I have first hand experience with this phenomenon.  I have concluded that a change in mindset and culture is required to truly see the benefits of process improvement.  That is why I am linking to this presentation by Brad Power.  In the 20 minute discussion he diagnoses the causes of what he calls “Process Attention Deficit Disorder” and prescribes a remedy.  Since this is a long discussion I have quoted some excerpts that attracted my attention below (key points in bold text).

What I take away from these stories is that the natural way of operating is not to have continuous improvement.  That these improvement activities required an injection of energy.  They require a non-natural way of operating.  It’s very hard to build it in and make it natural so that it sustains.  If you’re looking at this in terms of physics, gravity draws you not to do improvement.  Gravity drives you to a steady state, focusing on doing your job day to day, not on continuously improving how you do your work…You have to consciously build things into the system to make it happen.

As I was listening it dawned on me that the only remedy is for leaders to consciously focus on sustaining the focus on process improvement.  Here is how Mr. Power addresses this topic.

In the Western world, new leaders are treated like rock stars and are expected to bring in their own way to improve the company.  A company can go through a new process improvement strategy with each successive leader but not necessarily see the benefits of any.

Here is advice Mr. Power offers for sustaining process improvement.
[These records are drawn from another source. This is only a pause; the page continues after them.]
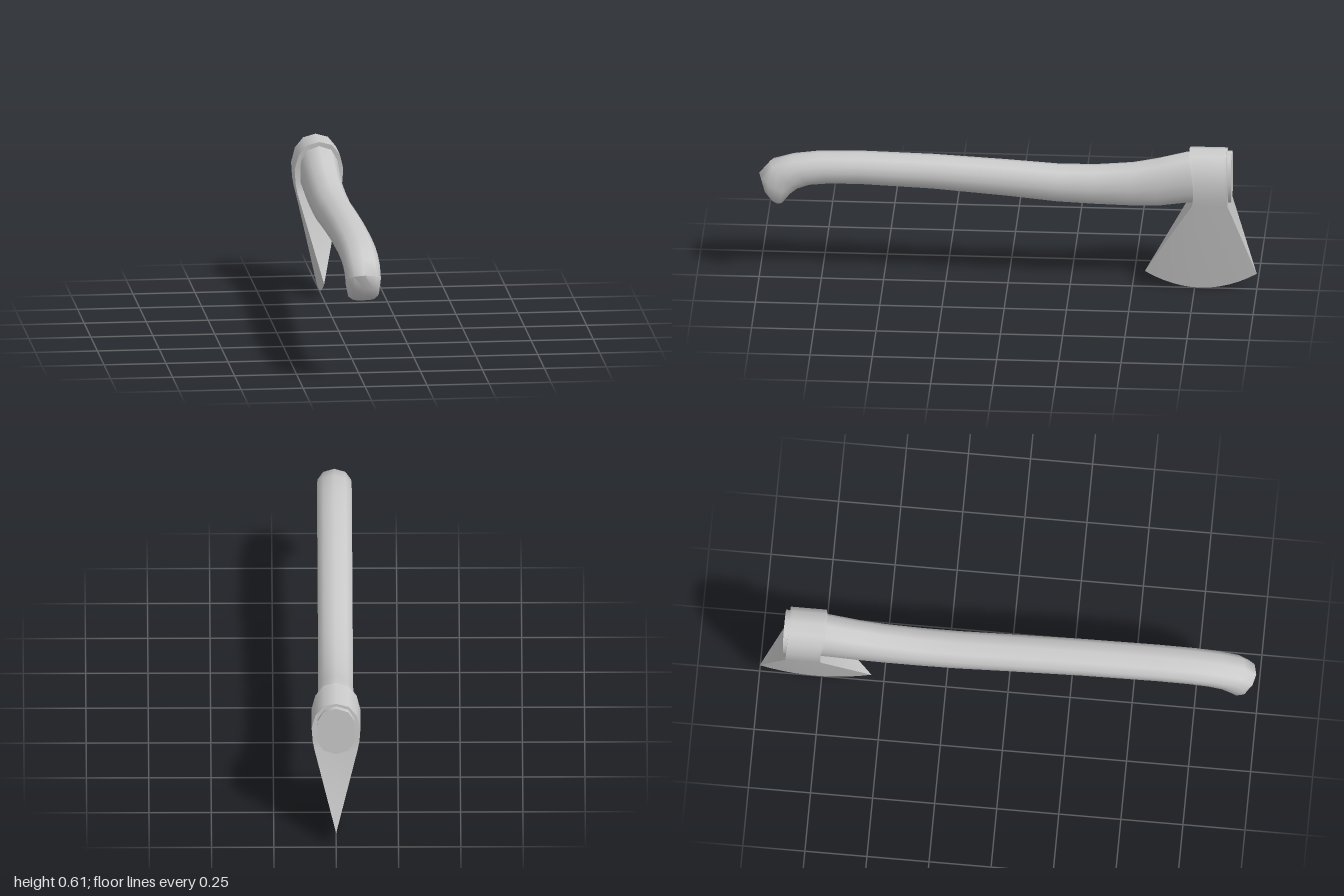
import * as THREE from 'three';
import { toCreasedNormals } from 'three/addons/utils/BufferGeometryUtils.js';

const material = new THREE.MeshStandardMaterial({ color: 0xcccccc });
const lerp = THREE.MathUtils.lerp;

// Skins mirrored rings (top, down the +x side, bottom, up the -x side) ordered front to back.
function loft(rings, crease) {
  const n = rings[0].length, index = [];
  const tri = (a, b, c) => { if (a !== b && b !== c && a !== c) index.push(a, b, c); };
  for (let j = 0; j < rings.length - 1; j++) {
    for (let i = 0; i < n; i++) {
      const k = (i + 1) % n;
      const a = j * n + i, b = j * n + k, c = a + n, d = b + n;
      tri(a, b, c);
      tri(b, d, c);
    }
  }
  // End caps, as strips between the two mirrored sides
  const back = (rings.length - 1) * n;
  for (let i = 0; i < n / 2; i++) {
    const l0 = (n - i) % n, l1 = n - i - 1;
    tri(i, l0, l1);
    tri(i, l1, i + 1);
    tri(back + i, back + l1, back + l0);
    tri(back + i, back + i + 1, back + l1);
  }
  const geometry = new THREE.BufferGeometry();
  geometry.setAttribute('position', new THREE.Float32BufferAttribute(rings.flat(2), 3));
  geometry.setIndex(index);
  return toCreasedNormals(geometry, crease);
}

// Completes a half ring (top to bottom on +x) with its mirror image
function mirrorRing(half) {
  const other = half.slice(1, -1).reverse().map(([x, y, z]) => [-x, y, z]);
  return [...half, ...other];
}

function createHandle() {
  // Each section: top z, top y, bottom z, bottom y, half width
  const sections = [
    [0.96, 0.366, 0.912, 0.338, 0.045],
    [0.982, 0.4, 0.9, 0.342, 0.062],
    [1.0, 0.46, 0.865, 0.383, 0.07],
    [0.955, 0.515, 0.835, 0.406, 0.07],
    [0.87, 0.54, 0.79, 0.423, 0.07],
    [0.76, 0.555, 0.72, 0.43, 0.07],
    [0.6, 0.559, 0.6, 0.432, 0.07],
    [0.3, 0.553, 0.3, 0.419, 0.07],
    [0, 0.538, 0, 0.395, 0.07],
    [-0.2, 0.526, -0.2, 0.375, 0.07],
    [-0.35, 0.528, -0.35, 0.368, 0.07],
    [-0.5, 0.543, -0.5, 0.363, 0.07],
    [-0.6, 0.565, -0.6, 0.363, 0.071],
    [-0.72, 0.597, -0.72, 0.38, 0.075],
    [-0.9, 0.605, -0.9, 0.385, 0.077],
  ];
  // Half profile: width factor, fraction from top to bottom
  const profile = [[0, 0], [0.64, 0.08], [0.97, 0.28], [1, 0.5], [0.97, 0.72], [0.64, 0.92], [0, 1]];
  const rings = sections.map(([tz, ty, bz, by, w]) =>
    mirrorRing(profile.map(([x, t]) => [x * w, lerp(ty, by, t), lerp(tz, bz, t)])));
  return loft(rings, 0.95);
}

function createHead() {
  // Rows down the eye: half width, y, front z, back z
  const rows = [
    [0, 0.615, -0.73, -0.88],
    [0.05, 0.601, -0.731, -0.88],
    [0.083, 0.56, -0.738, -0.882],
    [0.098, 0.5, -0.748, -0.885],
    [0.094, 0.44, -0.75, -0.887],
    [0.087, 0.4, -0.745, -0.888],
  ];
  const steps = 12, rings = [];
  for (let j = 0; j <= steps; j++) {
    const t = j / steps;
    const half = rows.map(([x, y, f, b]) => [x, y, lerp(f, b, t)]);
    // Curved cutting edge
    half.push([0, 0.003 + 0.067 * (2 * t - 1) ** 2, lerp(-0.55, -1, t)]);
    rings.push(mirrorRing(half));
  }
  return loft(rings, 0.8);
}

export function createModel() {
  const group = new THREE.Group();
  group.name = 'axe';
  const parts = { handle: createHandle(), axeHead: createHead() };
  for (const [name, geometry] of Object.entries(parts)) {
    const mesh = new THREE.Mesh(geometry, material);
    mesh.name = name;
    group.add(mesh);
  }
  return group;
}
  • Put yourself on a steady “diet and exercise” program.
  • Adhere to management “best practices.” (e.g., focusing on short-term results vs. long-term; Focusing on functions and business processes)
  • Understand the role process improvement plays in your business strategy – Process improvement isn’t necessarily the way every company competes.
  • Apply appropriate management processes (Traditional vs. Lean)
  1. Strategy execution
  2. Performance management – Metrics, incentives, rewards
  3. Talent management – How people advance through the organization
  4. Problem solving – Traditional would rely on outside consultants where a lean methodology relies on front-liners
  • Pain of disruption – People have to embrace change and be willing to change the way that they work.  Most people prefer to stay with the way that is comfortable and you have to apply various techniques to overcome this.

Mr. Power’s advice for creating a culture of process improvement

Because its an unnatural act to improve, [leaders] need to build into [their] management processes time set aside for improvement.

  • When addressing his team, a leader should take 10 minutes out of an hour to focus on improvement activities
  • In monthly/quarterly meetings set time aside to discuss improvement activities
  • Have people and resources dedicated to improvement activities
  • Have mechanisms in place so good ideas have a channel to get implemented
  • Change your view of disruption (not always a bad thing) – Give people time to innovate.